The spot rate is currently allowed to trade with a range 2 percent above or below the official fixing on any given day.
The trader said the move to dampen yuan short-sellers at the beginning of the year may not change the yuan’s long-term downtrend as the dollar is expected to remain strong this year, although the pace of its depreciation will likely be controlled.
China’s patchy economic outlook has weighed on the renminbi. The country’s massive export engine sputtered for the second year in a row in 2016 as it now confronts the possibility of a trade war with the United States.
Emerging market currencies, however, got some reprieve this week as the dollar rally lost momentum after U.S. President-elect Donald Trump’s news conference disappointed some investors expecting more details on his fiscal spending and tax plans.
The Thomson Reuters/HKEX Global CNH index, which tracks the offshore yuan against a basket of currencies on a daily basis, stood at 96.08, firmer than the previous day’s 95.74.
The global dollar index rose to 101.49 from the previous close of 101.35.
The offshore yuan was trading 0.55 percent stronger than the onshore spot at 6.8599 per dollar.

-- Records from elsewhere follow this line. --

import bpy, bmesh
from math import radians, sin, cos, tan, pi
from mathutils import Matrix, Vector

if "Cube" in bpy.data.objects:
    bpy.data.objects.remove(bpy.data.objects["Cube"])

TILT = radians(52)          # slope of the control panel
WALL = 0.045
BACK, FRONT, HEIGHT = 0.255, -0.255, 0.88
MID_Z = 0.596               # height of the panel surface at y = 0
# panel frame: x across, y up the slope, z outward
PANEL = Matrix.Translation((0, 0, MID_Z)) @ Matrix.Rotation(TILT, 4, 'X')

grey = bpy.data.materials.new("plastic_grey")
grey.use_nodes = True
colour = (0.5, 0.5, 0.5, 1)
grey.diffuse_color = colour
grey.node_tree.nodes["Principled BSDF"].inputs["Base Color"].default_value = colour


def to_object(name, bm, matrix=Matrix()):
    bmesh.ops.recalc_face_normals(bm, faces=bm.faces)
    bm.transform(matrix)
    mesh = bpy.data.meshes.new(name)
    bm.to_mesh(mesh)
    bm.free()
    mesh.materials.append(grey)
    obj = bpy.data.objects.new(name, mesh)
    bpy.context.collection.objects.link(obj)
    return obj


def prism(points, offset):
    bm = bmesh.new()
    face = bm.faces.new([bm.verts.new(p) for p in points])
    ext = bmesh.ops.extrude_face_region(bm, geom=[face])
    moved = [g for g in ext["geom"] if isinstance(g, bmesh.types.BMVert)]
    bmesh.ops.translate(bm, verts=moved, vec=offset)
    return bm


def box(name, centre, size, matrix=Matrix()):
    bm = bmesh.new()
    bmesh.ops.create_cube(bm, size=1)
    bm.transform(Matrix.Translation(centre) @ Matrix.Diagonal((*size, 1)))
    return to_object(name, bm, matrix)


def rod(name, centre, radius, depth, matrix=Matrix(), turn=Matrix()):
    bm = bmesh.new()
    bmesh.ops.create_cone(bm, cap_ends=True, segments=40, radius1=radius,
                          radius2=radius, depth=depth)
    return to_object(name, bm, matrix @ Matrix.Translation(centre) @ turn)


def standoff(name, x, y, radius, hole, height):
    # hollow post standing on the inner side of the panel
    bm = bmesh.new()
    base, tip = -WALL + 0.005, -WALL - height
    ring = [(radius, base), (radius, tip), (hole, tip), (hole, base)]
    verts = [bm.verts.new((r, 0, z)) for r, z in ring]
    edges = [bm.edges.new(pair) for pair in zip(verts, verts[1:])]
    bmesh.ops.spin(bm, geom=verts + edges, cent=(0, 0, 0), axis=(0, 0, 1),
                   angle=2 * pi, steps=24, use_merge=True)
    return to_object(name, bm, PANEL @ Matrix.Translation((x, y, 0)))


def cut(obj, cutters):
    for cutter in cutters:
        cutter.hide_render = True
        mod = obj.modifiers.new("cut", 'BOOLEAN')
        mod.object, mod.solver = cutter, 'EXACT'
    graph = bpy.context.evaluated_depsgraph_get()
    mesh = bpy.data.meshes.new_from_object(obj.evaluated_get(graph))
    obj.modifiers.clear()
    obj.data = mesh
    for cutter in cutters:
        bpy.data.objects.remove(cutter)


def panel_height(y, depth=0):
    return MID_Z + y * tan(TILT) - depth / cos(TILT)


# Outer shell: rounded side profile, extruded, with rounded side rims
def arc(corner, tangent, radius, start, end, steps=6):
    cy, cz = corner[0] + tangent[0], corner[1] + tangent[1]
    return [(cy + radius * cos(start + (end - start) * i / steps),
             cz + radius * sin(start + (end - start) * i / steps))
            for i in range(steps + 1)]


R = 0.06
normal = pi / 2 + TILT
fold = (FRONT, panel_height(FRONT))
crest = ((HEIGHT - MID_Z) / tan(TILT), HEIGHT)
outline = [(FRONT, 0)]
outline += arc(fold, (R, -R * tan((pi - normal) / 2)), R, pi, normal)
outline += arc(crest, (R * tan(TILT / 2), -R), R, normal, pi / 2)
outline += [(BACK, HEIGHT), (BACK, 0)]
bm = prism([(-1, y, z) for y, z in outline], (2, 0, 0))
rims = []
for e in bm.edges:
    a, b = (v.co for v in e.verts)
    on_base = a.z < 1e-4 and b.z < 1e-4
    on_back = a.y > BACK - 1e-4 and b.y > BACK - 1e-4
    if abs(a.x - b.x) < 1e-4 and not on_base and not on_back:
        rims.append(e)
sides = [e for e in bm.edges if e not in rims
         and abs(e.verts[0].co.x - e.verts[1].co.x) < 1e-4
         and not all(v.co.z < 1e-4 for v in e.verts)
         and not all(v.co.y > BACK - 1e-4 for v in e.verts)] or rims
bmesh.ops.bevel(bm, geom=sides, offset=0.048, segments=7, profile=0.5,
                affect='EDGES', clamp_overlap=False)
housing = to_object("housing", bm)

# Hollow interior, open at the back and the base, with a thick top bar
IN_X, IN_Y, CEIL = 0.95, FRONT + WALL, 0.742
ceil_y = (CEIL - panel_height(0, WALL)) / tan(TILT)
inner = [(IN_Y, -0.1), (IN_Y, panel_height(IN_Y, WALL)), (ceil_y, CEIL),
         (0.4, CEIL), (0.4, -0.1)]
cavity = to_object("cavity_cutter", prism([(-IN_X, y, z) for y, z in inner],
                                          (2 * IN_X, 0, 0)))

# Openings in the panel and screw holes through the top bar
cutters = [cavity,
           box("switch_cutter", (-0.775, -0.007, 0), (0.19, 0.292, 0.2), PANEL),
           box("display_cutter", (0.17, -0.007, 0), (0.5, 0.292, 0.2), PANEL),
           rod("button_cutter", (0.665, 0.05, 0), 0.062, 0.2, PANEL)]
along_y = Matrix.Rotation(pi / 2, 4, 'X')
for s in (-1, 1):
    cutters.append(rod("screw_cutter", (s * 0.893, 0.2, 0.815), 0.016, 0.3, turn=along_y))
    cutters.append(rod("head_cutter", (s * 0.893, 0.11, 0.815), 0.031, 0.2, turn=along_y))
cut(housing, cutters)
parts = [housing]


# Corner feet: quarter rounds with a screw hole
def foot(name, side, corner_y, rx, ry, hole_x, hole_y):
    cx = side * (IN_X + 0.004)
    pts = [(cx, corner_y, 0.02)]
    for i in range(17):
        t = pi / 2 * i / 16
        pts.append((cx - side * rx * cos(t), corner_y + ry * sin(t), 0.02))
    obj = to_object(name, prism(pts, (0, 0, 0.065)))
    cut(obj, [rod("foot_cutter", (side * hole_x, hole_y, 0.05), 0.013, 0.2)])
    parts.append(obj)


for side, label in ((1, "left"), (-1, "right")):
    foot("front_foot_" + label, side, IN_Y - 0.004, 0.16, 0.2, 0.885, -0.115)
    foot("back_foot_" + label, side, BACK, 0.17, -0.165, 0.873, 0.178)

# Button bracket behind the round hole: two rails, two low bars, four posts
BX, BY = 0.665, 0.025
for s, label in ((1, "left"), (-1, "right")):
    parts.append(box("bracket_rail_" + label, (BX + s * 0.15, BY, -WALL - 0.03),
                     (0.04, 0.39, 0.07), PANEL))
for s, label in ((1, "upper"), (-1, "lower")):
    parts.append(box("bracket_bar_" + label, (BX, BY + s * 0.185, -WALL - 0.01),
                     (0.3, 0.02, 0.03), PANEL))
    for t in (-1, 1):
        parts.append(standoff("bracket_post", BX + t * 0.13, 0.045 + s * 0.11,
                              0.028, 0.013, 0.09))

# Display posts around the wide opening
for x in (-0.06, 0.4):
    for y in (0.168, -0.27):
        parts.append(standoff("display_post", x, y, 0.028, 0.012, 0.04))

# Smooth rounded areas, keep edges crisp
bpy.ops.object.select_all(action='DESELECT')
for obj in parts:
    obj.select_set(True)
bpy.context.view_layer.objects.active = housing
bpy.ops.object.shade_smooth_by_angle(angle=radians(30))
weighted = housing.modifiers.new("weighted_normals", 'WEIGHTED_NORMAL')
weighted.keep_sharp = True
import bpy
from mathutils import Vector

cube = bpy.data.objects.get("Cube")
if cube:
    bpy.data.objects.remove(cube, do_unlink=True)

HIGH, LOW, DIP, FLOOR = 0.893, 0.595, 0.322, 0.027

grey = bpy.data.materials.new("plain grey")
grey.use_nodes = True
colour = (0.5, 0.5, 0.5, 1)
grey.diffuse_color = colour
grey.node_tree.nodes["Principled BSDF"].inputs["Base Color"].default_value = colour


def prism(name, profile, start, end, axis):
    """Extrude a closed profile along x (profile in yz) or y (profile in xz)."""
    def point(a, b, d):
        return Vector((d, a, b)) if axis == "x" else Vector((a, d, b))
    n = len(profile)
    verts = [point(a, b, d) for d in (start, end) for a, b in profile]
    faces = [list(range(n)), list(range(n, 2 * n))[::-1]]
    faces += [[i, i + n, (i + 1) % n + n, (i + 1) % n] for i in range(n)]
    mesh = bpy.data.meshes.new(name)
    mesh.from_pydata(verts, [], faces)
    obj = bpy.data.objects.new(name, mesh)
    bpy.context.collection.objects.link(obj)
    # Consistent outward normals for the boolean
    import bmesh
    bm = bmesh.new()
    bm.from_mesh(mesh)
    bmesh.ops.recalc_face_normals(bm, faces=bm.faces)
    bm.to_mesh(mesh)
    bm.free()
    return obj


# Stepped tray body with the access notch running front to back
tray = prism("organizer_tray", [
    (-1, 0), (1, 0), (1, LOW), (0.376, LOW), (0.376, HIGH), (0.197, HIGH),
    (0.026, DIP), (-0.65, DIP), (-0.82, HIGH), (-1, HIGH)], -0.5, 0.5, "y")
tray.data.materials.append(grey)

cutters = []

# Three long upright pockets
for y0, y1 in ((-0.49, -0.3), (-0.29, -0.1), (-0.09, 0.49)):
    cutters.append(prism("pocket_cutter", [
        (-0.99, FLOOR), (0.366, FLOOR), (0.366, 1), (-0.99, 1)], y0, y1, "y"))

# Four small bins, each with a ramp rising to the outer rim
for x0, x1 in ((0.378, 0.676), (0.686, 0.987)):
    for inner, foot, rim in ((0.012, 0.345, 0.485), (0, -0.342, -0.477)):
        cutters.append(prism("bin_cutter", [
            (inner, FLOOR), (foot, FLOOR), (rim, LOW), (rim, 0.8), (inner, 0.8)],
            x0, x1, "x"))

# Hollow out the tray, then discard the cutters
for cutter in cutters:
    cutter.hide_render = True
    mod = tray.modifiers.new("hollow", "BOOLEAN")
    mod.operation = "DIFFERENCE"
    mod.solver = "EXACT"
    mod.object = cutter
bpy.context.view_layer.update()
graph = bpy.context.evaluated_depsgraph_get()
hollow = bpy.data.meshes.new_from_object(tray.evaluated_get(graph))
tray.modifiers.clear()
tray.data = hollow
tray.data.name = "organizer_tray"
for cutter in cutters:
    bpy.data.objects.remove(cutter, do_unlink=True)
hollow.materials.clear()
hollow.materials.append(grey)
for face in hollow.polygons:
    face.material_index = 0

The spread between onshore and offshore yuan spot was around 300 pips.
The overnight yuan borrowing rate in Hong Kong was fixed at 7.57 percent on Friday, higher than Thursday’s 2.69 percent, due partly to volatile market conditions after offshore rates spiked this month.
Market players say the shrinking offshore yuan pool suggests that short-term yuan borrowing rate can be easily affected by fund flows and will be subjected to more volatility in the coming months, especially ahead of the Lunar New Year.
Offshore one-year non-deliverable forwards contracts (NDFs), considered the best available proxy for forward-looking market expectations of the yuan’s value, traded at 7.1635, or -3.81 percent weaker than the midpoint.
One-year NDFs are settled against the midpoint, not the spot rate.
Reporting by Michelle Chen; Editing by Jacqueline Wong